Fannie Mae’s Economic and Strategic Research (ESR) Group has forecast 2020 real GDP to contract by 2.6 percent, which is revised from a previous forecast of a 3.1 percent contraction – and the housing industry is key to that improvement.
The ESR Group says housing continues to play an important supportive role in the country’s economic recovery from the COVID-19 pandemic. The pace of existing home sales jumped in July to a level not seen since 2006 and, importantly, was followed by strong pending sales, purchase mortgage applications and construction data.
As a result, the ESR Group has substantially upgraded its full-year 2020 forecasts for both new and existing home sales – and, with robust refinance demand, for total mortgage originations to $3.87 trillion, which would be the highest nominal dollar annual total in the series’ 32-year history.

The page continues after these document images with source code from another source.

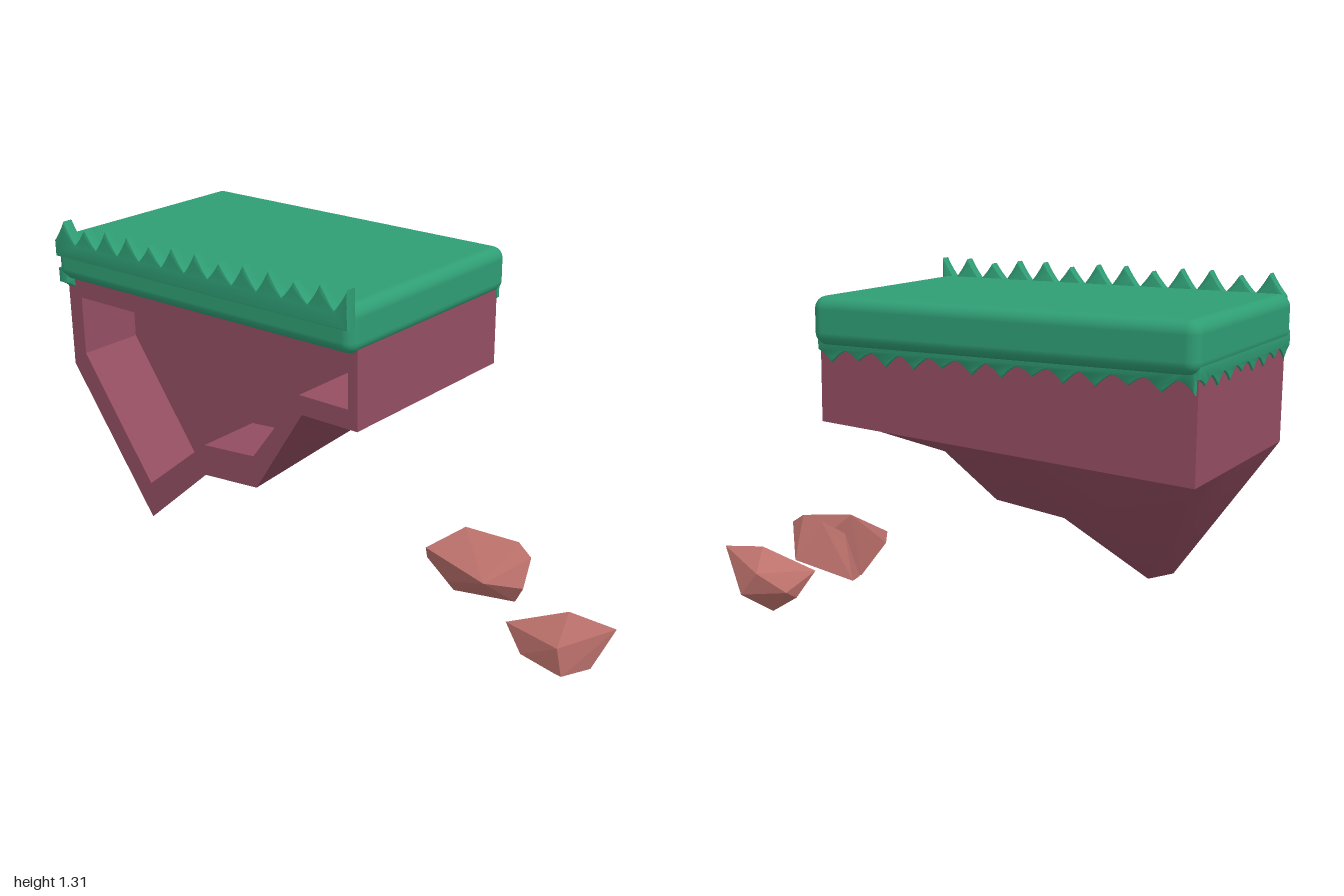
import * as THREE from 'three';
import { toCreasedNormals } from 'three/addons/utils/BufferGeometryUtils.js';
import { RoundedBoxGeometry } from 'three/addons/geometries/RoundedBoxGeometry.js';
import { ConvexGeometry } from 'three/addons/geometries/ConvexGeometry.js';

const mat = (name, color) => {
  const m = new THREE.MeshStandardMaterial({ color });
  m.name = name;
  return m;
};

// Surface through rows of [x, y, z] points
function loft(rings, crease) {
  const n = rings[0].length, index = [];
  for (let r = 0; r < rings.length - 1; r++) {
    for (let i = 0; i < n - 1; i++) {
      const a = r * n + i, b = a + 1, c = a + n, d = c + 1;
      index.push(a, c, b, b, c, d);
    }
  }
  const g = new THREE.BufferGeometry();
  g.setAttribute('position', new THREE.Float32BufferAttribute(rings.flat(2), 3));
  g.setIndex(index);
  g.computeVertexNormals();
  return crease ? toCreasedNormals(g, crease) : g;
}

// Strip of grass with a toothed upper edge, starting at x = 0
function fringe(length, pitch, base, tip, depth) {
  const s = new THREE.Shape();
  s.moveTo(length, 0);
  const half = pitch / 2, steps = Math.round(length / half);
  let px = length, py = steps % 2 ? tip : base;
  s.lineTo(px, py);
  for (let k = steps - 1; k >= 0; k--) {
    const x = k * half, y = k % 2 ? tip - 0.012 * (k % 3 === 0) : base;
    s.quadraticCurveTo((px + x) / 2, (py + y) / 2 - 0.008, x, y);
    px = x;
    py = y;
  }
  s.lineTo(0, 0);
  const bevel = 0.005;
  const g = new THREE.ExtrudeGeometry(s, {
    depth: depth - 2 * bevel, bevelThickness: bevel, bevelSize: bevel,
    bevelOffset: -bevel, bevelSegments: 2, curveSegments: 4,
  });
  g.translate(0, 0, bevel);
  return toCreasedNormals(g, 0.7);
}

export function createModel() {
  const model = new THREE.Group();
  const grass = mat('grass green', 0x2f9e75);
  const earth = mat('earth plum', 0x944e62);
  const stone = mat('stone rose', 0xbd716c);
  const add = (name, geometry, material, parent = model) => {
    const m = new THREE.Mesh(geometry, material);
    m.name = name;
    parent.add(m);
    return m;
  };

  // Grass slab
  add('grassSlab', new RoundedBoxGeometry(1.29, 0.155, 0.835, 4, 0.04), grass)
    .position.set(-0.355, 1.168, -0.008);

  // Toothed grass: upright at the front, hanging at the back and left edge
  add('frontFringe', fringe(1.265, 0.1012, 0.055, 0.127, 0.04), grass)
    .position.set(-0.975, 1.18, 0.39);
  const back = add('backFringe', fringe(1.27, 0.1016, 0.05, 0.09, 0.016), grass);
  back.rotation.z = Math.PI;
  back.position.set(0.285, 1.125, -0.396);
  const side = add('sideFringe', fringe(0.8, 0.1, 0.05, 0.085, 0.04), grass);
  side.rotation.set(Math.PI, Math.PI / 2, 0, 'YXZ');
  side.position.set(-0.957, 1.13, 0.405);

  // Earth body
  const body = new THREE.Group();
  body.name = 'earthBody';
  model.add(body);
  const zF = 0.37, zB = -0.385, top = 1.12, L = -0.99, R = 0.28;
  const lower = [[L, 0.77], [-0.64, 0.27], [-0.37, 0.51], [-0.14, 0.53], [0.06, 0.84], [R, 0.84]];
  const middle = [[L, 0.77], [-0.7, 0.36], [-0.4, 0.52], [-0.15, 0.55], [0.03, 0.69], [R, 0.84]];
  const rear = lower.map(([x]) => [x, 0.77 + 0.07 * (x - L) / (R - L)]);
  const at = (pts, z) => pts.map(([x, y]) => [x, y, z]);
  add('underside', loft([at(lower, zF), at(middle, 0), at(rear, zB)]), earth, body);

  // Left, back and right walls
  const plan = [[R, zF, 0.84], [R, zB, 0.84], [L, zB, 0.77], [L, zF, 0.77]];
  add('outerWalls', loft([
    plan.map(([x, z]) => [x, top, z]),
    plan.map(([x, z, y]) => [x, y, z]),
  ], 0.5), earth, body);

  // Front frame around a recess
  const inner = [[-0.93, 0.82], [-0.64, 0.4], [-0.37, 0.62], [-0.15, 0.64],
    [0.05, 0.905], [0.245, 0.905], [0.245, 1.025], [-0.93, 1.025]];
  const v2 = (pts) => pts.map(([x, y]) => new THREE.Vector2(x, y));
  const frame = new THREE.Shape(v2([...lower, [R, top], [L, top]]));
  frame.holes.push(new THREE.Path(v2(inner)));
  add('frontFrame', new THREE.ShapeGeometry(frame), earth, body).position.z = zF;
  const loop = [...inner, inner[0]].reverse(), zR = 0.13;
  add('recessWalls', loft([at(loop, zF), at(loop, zR)], 0.5), earth, body);
  add('recessBack', new THREE.ShapeGeometry(new THREE.Shape(v2(inner))), earth, body).position.z = zR;

  // Loose faceted rocks
  const rock = (name, pts) => add(name,
    new ConvexGeometry(pts.map((p) => new THREE.Vector3(...p))), stone);
  rock('upperRock', [
    [0.345, 0.35, 0.09], [0.345, 0.31, 0.08], [0.44, 0.42, 0], [0.62, 0.405, -0.04],
    [0.675, 0.37, -0.03], [0.68, 0.28, 0.02], [0.58, 0.3, 0.1], [0.64, 0.21, 0],
    [0.42, 0.19, 0.03], [0.62, 0.25, -0.095], [0.42, 0.24, 0.07],
  ]);
  rock('upperRockSpur', [
    [0.355, 0.22, -0.12], [0.44, 0.36, -0.04], [0.42, 0.19, 0.02],
    [0.62, 0.25, -0.095], [0.55, 0.39, -0.03],
  ]);
  rock('lowerRock', [
    [0.645, 0.165, 0.06], [0.84, 0.245, 0], [1, 0.23, -0.02], [0.945, 0.09, 0.03],
    [0.8, 0, 0], [0.69, 0.07, 0], [0.86, 0.165, 0.1], [0.72, 0.085, 0.085],
    [0.88, 0.07, 0.1], [0.8, 0.17, -0.095], [0.87, 0.08, -0.1], [0.7, 0.1, -0.05],
  ]);
  return model;
}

“As expected, the pace of economic recovery is slowing, but housing remains highly supportive,” says Doug Duncan, Fannie Mae’s senior vice president and chief economist. “The Federal Reserve has made clear that it has no intention of raising interest rates in the near future, and, as mortgage spreads continue compressing, households are seizing the opportunity to refinance their existing mortgages.

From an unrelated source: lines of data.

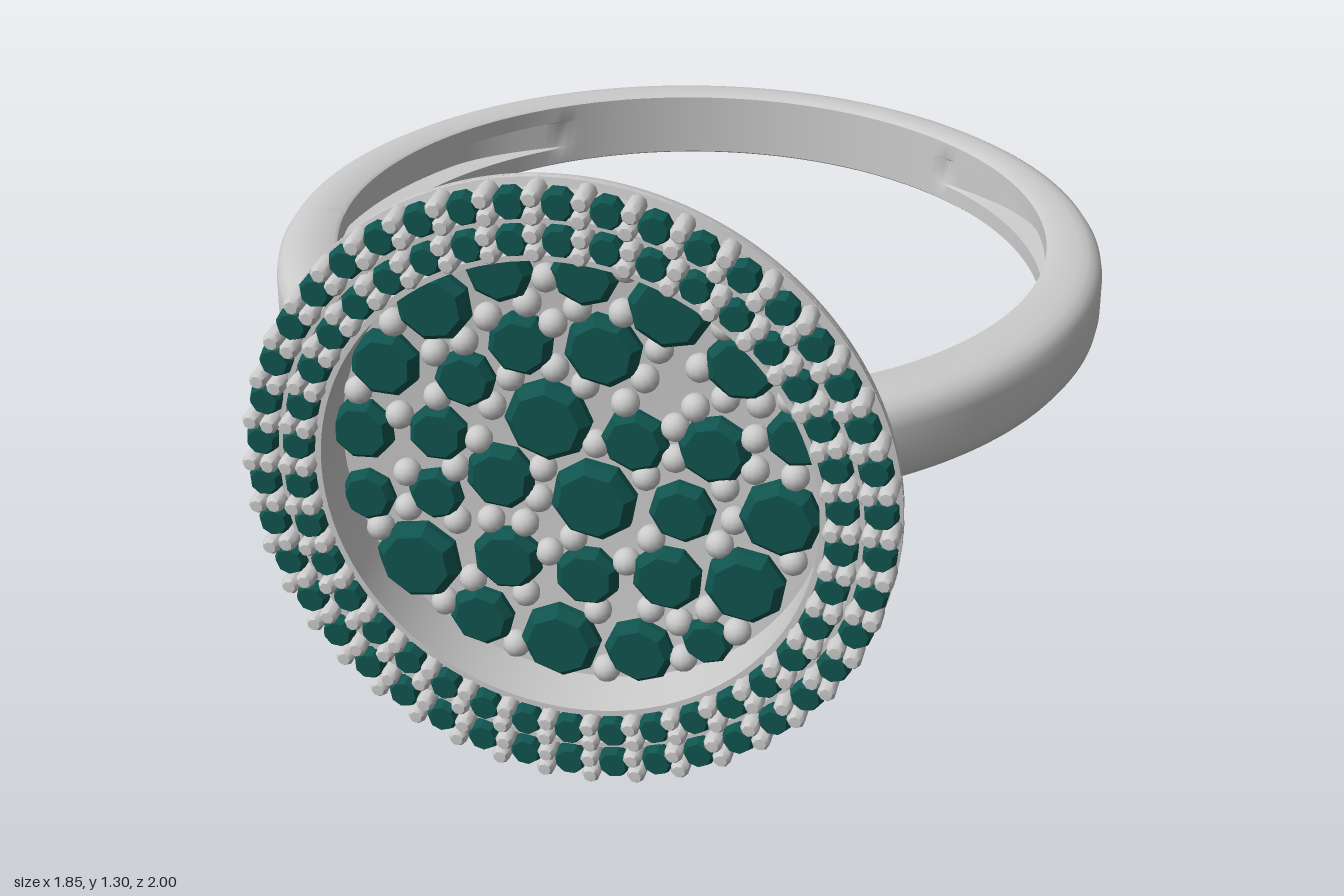
import * as THREE from 'three';
import { mergeGeometries, toCreasedNormals } from 'three/addons/utils/BufferGeometryUtils.js';

const CY = 0.657; // height of the ring axis plane and of the head centre
const metal = new THREE.MeshStandardMaterial({ color: 0xcccccc });
const gem = new THREE.MeshStandardMaterial({ color: 0x10544f });

// Stones of the central field: x, y, radius in hundredths, from the head centre
const FIELD = [
  [-15, 42, 6.5], [2, 43, 6.5], [18.5, 37.5, 8], [-28.5, 33, 7.5], [32.5, 27, 7], [-39, 19, 7],
  [-11.5, 26, 6.5], [5, 26.5, 7.5], [-23, 17, 6], [-6.5, 9.5, 8.5], [11, 7, 6.5], [27, 7.5, 7],
  [43.5, 13, 6], [-44.5, 3.5, 6.5], [-29, 4, 6], [-16.5, -4.5, 7], [2.5, -7.5, 8.5], [20.5, -7.5, 6.5],
  [40.5, -5.5, 8], [-44, -11.5, 5.5], [-30, -10, 5.5], [-34, -25.5, 8.5], [-15.5, -23, 7], [1, -25, 6.5],
  [17.5, -23, 7], [33.5, -22, 8], [-21, -37, 6.5], [-4.5, -40.5, 8], [12, -40.5, 7], [26, -36, 5],
].map(s => s.map(v => v / 100));

// Rows of small stones around the rim: radius of the row, number of stones
const ROWS = [[0.617, 42], [0.543, 38]];

const { smoothstep, lerp } = THREE.MathUtils;

// Front surface of the recessed, slightly dished floor
const floorZ = (x, y) => 0.82 + 0.1 * (x * x + y * y);

function addMesh(group, name, geometry, material) {
  const mesh = new THREE.Mesh(geometry, material);
  mesh.name = name;
  group.add(mesh);
}

// Lathe turned so that its axis points to the front
function frontLathe(points, segments) {
  return new THREE.LatheGeometry(points.map(p => new THREE.Vector2(p[0], p[1])), segments).rotateX(Math.PI / 2);
}

// Band: a rounded section swept round, thicker and taller at the front, hollowed inside
function bandGeometry() {
  const N = 240;
  const section = k => {
    const corner = [[1, 0.42], [0.97, 0.66], [0.88, 0.85], [0.74, 0.96], [0.56, 1], [0.06, 1], [0, 0.94], [0, 0.45], [0.45 * k, 0.4]];
    return [...corner.map(([t, s]) => [t, -s]), ...corner.reverse()];
  };
  const M = section(1).length, pos = [], idx = [];
  for (let i = 0; i < N; i++) {
    const a = (i / N) * Math.PI * 2;
    const fromBack = Math.abs(Math.PI - a);
    const k = i === 0 ? 0 : smoothstep(fromBack, 0.6, 1.0);
    const half = lerp(0.078, 0.099, (1 - Math.cos(fromBack)) / 2);
    section(k).forEach(([t, s], j) => {
      const r = lerp(0.797, 0.925, t);
      // the front is cut flat where it joins the head
      const z = Math.min(0.8, r * Math.cos(a) + lerp(-0.1, -0.075, t));
      pos.push(r * Math.sin(a), CY + s * half, z);
      const i2 = (i + 1) % N, j2 = (j + 1) % M;
      const A = i * M + j, B = i * M + j2, C = i2 * M + j2, D = i2 * M + j;
      idx.push(A, B, D, B, C, D);
    });
  }
  const g = new THREE.BufferGeometry();
  g.setAttribute('position', new THREE.Float32BufferAttribute(pos, 3));
  g.setIndex(idx);
  return toCreasedNormals(g, 0.7);
}

// Domed back with a pit behind each stone, trailing off toward the centre
function domeGeometry() {
  const R = 0.652, points = [];
  for (let i = 0; i <= 60; i++) {
    const a = (i / 60) * Math.PI / 2;
    points.push([R * Math.sin(a), 0.92 - 0.175 * Math.cos(a)]);
  }
  const g = frontLathe(points, 180);
  const p = g.attributes.position;
  for (let i = 0; i < p.count; i++) {
    const x = p.getX(i), y = p.getY(i);
    let pit = 0;
    for (const [sx, sy] of FIELD) {
      const r = Math.hypot(sx, sy);
      const cx = sx / r, cy = sy / r;
      const u = x * cx + y * cy - r, v = y * cx - x * cy;
      const hole = 0.042 * (1 - smoothstep(Math.hypot(u / 0.035, v / 0.027), 0.6, 1.2));
      const tail = u < 0 ? 0.016 * Math.max(0, 1 + u / 0.15) * Math.exp(-((v / 0.024) ** 2)) : 0;
      pit = Math.max(pit, hole, tail);
    }
    p.setZ(i, p.getZ(i) + pit);
  }
  return toCreasedNormals(g, 0.7);
}

// Faceted stone of unit radius with its table to the front
function stoneGeometry() {
  const g = frontLathe([[0, -0.35], [1, -0.1], [1, 0.1], [0.78, 0.35], [0, 0.35]], 8).toNonIndexed();
  g.computeVertexNormals();
  return g;
}

// Bead positions in the gaps of the field, the snuggest gaps first
function beadSpots() {
  const spots = [], beads = [];
  for (let x = -0.47; x <= 0.47; x += 0.01) {
    for (let y = -0.47; y <= 0.47; y += 0.01) {
      const gap = Math.min(...FIELD.map(([sx, sy, r]) => Math.hypot(x - sx, y - sy) - r));
      if (Math.hypot(x, y) < 0.47 && gap > 0.017) spots.push([x, y, gap]);
    }
  }
  spots.sort((a, b) => a[2] - b[2]);
  for (const s of spots) {
    if (beads.every(b => Math.hypot(s[0] - b[0], s[1] - b[1]) > 0.062)) beads.push(s);
  }
  return beads;
}

export function createModel() {
  const model = new THREE.Group();
  model.name = 'clusterRing';
  addMesh(model, 'band', bandGeometry(), metal);

  const head = new THREE.Group();
  head.name = 'head';
  head.position.y = CY;
  model.add(head);
  addMesh(head, 'domedBack', domeGeometry(), metal);

  // Front plate: lip, rim seat with a ridge between the rows, deep wall and dished floor
  const plate = frontLathe([
    [0.652, 0.92], [0.652, 0.928], [0.634, 0.932], [0.634, 0.952], [0.588, 0.952], [0.586, 0.965],
    [0.575, 0.965], [0.573, 0.952], [0.512, 0.952], [0.51, 0.965], [0.498, 0.965], [0.496, 0.845],
    [0.36, 0.833], [0.2, 0.824], [0, 0.82],
  ], 96);
  addMesh(head, 'frontPlate', toCreasedNormals(plate, 0.5), metal);

  // Central stones
  const stone = stoneGeometry();
  const fieldStones = FIELD.map(([x, y, r], i) =>
    stone.clone().scale(r * 1.04, r * 1.04, r).rotateZ(i * 0.7).translate(x, y, floorZ(x, y) + 0.025));
  addMesh(head, 'fieldStones', mergeGeometries(fieldStones), gem);

  // Beads packed between the central stones
  const bead = new THREE.SphereGeometry(0.029, 12, 8);
  const fieldBeads = beadSpots().map(([x, y]) => bead.clone().translate(x, y, floorZ(x, y) + 0.022));
  addMesh(head, 'fieldBeads', mergeGeometries(fieldBeads), metal);

  // Rim rows: stones with a pair of blunt prongs between neighbours
  const prong = toCreasedNormals(
    frontLathe([[0.019, 0.935], [0.019, 0.99], [0.013, 0.999], [0, 1]], 8), 0.9);
  const rimStones = [], prongs = [];
  for (const [radius, count] of ROWS) {
    for (let i = 0; i < count; i++) {
      const a = (i / count) * Math.PI * 2, b = a + Math.PI / count;
      rimStones.push(stone.clone().scale(0.035, 0.035, 0.06).rotateZ(Math.PI / 8)
        .translate(0, radius, 0.963).rotateZ(a));
      for (const d of [-0.018, 0.018]) prongs.push(prong.clone().translate(0, radius + d, 0).rotateZ(b));
    }
  }
  addMesh(head, 'rimStones', mergeGeometries(rimStones), gem);
  addMesh(head, 'rimProngs', mergeGeometries(prongs), metal);

  return model;
}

“Historically, low interest rates are also an inducement to buy homes, but slow supply growth continues to result in high levels of home price appreciation, which is offsetting some of the affordability benefits of the lower rate environment,” he remarks.
July existing home sales rose 24.7 percent over the month and were 8.7 percent higher than a year prior. While further increases of this magnitude are unlikely, the solid increase in July pending sales and strength in purchase mortgage applications suggest a continued brisk pace in the near term. Pent-up demand from the spring, historically low mortgage rates, and what appears to be an increased interest in moving to suburban areas in at least some metro areas is fueling strong home purchase demand.

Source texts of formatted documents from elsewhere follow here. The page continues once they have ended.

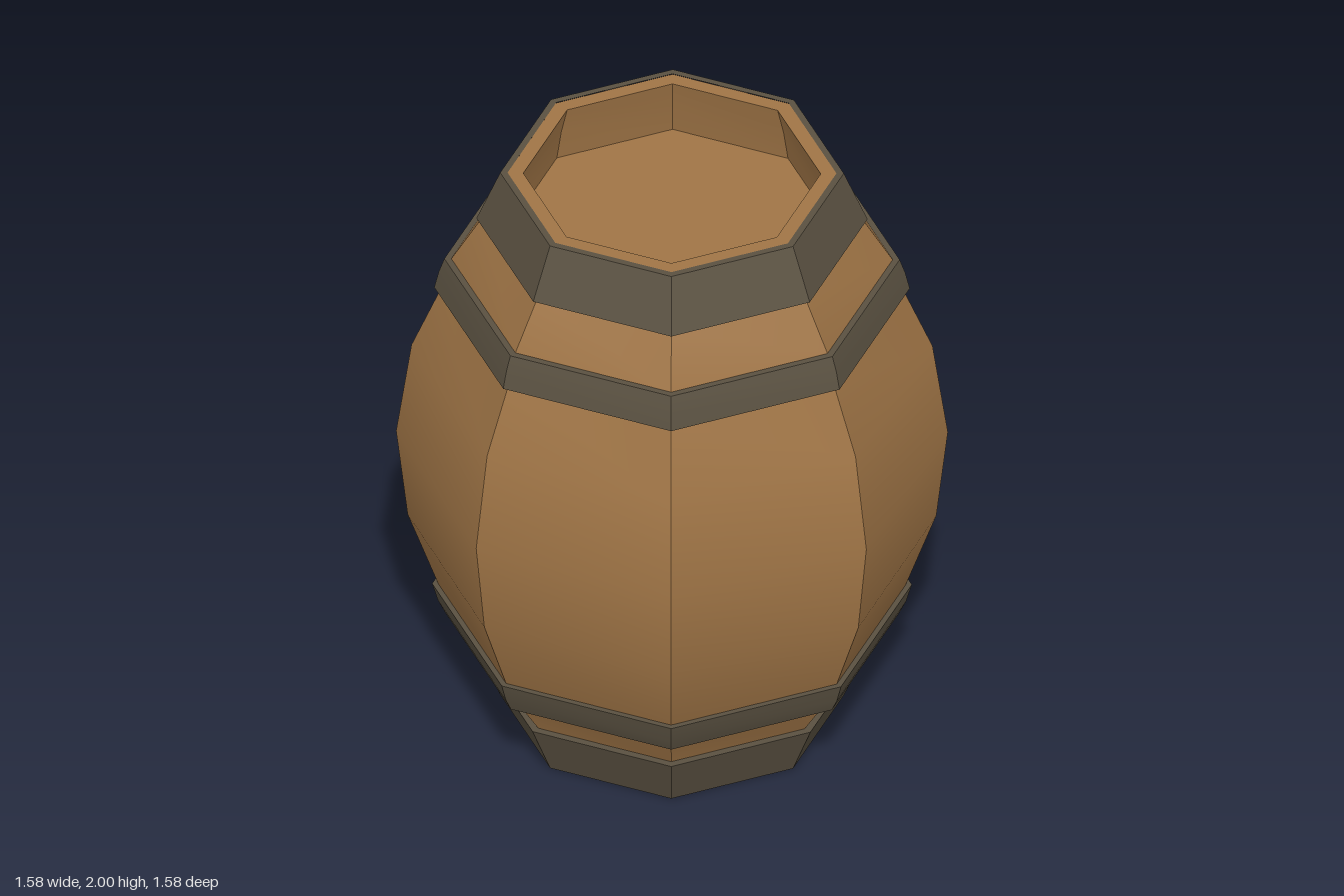
import * as THREE from 'three';
import { toCreasedNormals } from 'three/addons/utils/BufferGeometryUtils.js';

const SIDES = 8;
const START = THREE.MathUtils.degToRad(24.5); // slight twist of the octagon
const REACH = Math.sin(THREE.MathUtils.degToRad(69.5)); // half width / corner radius

// Eight-sided turned solid; profile is [half width, height], vertical curve smooth, corners sharp
function turned(name, profile, material) {
  const points = profile.map(([w, y]) => new THREE.Vector2(w / REACH, y));
  const lathe = new THREE.LatheGeometry(points, SIDES, START);
  const mesh = new THREE.Mesh(toCreasedNormals(lathe, 0.6), material);
  mesh.name = name;
  return mesh;
}

// Metal band: outer face from bottom to top, with ledges running back into the wood
function hoop(name, outer, inset, material) {
  const first = outer[0], last = outer[outer.length - 1];
  return turned(name, [
    [first[0] - inset, first[1]], ...outer, [last[0] - inset, last[1]],
  ], material);
}

export function createModel() {
  const barrel = new THREE.Group();
  barrel.name = 'barrel';
  const wood = new THREE.MeshStandardMaterial({ color: 0xa07546 });
  wood.name = 'wood';
  const metal = new THREE.MeshStandardMaterial({ color: 0x5a5141 });
  metal.name = 'dark metal';

  // Staves with thick rims at both ends and bulging sides
  barrel.add(turned('staves', [
    [0.468, 0.21], [0.45, 0.1], [0.426, 0.002], [0.472, 0.002],
    [0.54, 0.18], [0.622, 0.32], [0.668, 0.42], [0.757, 0.69], [0.79, 1.01],
    [0.746, 1.34], [0.66, 1.56], [0.632, 1.67], [0.542, 1.83],
    [0.472, 1.998], [0.426, 1.998], [0.45, 1.9], [0.468, 1.79],
  ], wood));

  // Recessed end boards
  barrel.add(turned('bottomBoard', [[0, 0.21], [0.468, 0.21]], wood));
  barrel.add(turned('topBoard', [[0.468, 1.79], [0, 1.79]], wood));

  // Metal hoops
  barrel.add(hoop('bottomHoop', [[0.492, 0], [0.563, 0.18]], 0.03, metal));
  barrel.add(hoop('lowerHoop', [[0.65, 0.315], [0.67, 0.36], [0.687, 0.425]], 0.045, metal));
  barrel.add(hoop('upperHoop', [[0.681, 1.56], [0.668, 1.62], [0.652, 1.67]], 0.04, metal));
  barrel.add(hoop('topHoop', [[0.56, 1.825], [0.492, 2]], 0.021, metal));

  return barrel;
}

While the July pace of sales was in line with the ESR Group’s expectations, the continued strength in August has exceeded them. However, the current pace is unsustainable due to a lack of homes available for sale. New single-family listings have grown modestly on a year-over-year basis, but the growth is much slower than purchase demand.
The months’ supply of homes for sale as a ratio of sales fell to 3.1 at the end of July, down 26 percent from a year prior and to the lowest level for the month of July in the history of the series. The ESR Group revised upward its existing home sales forecast for the remainder of 2020 but expects sales in the fourth quarter to fall back somewhat compared to the current pace.
The lack of inventory of for-sale homes is putting upward pressure on home prices and threatens to negate the affordability benefits from low mortgage rates. The CoreLogic National House Price Index showed an acceleration in annual house price growth to 5.5 percent in July, up 1.2 percentage points from June. According to Realtor.com, the median listing price was up 10.8 percent from a year prior during the first week of September.
While this strong price appreciation could dampen sales going forward, it is likely helping drive upwards the net share of respondents saying it is a good time to sell a home, according to the August reading of Fannie Mae’s Home Purchase Sentiment Index (HPSI). More owners would have to act on that sentiment and list their homes for the sales pace to continue at its robust rate and alleviate some of the upward price pressure.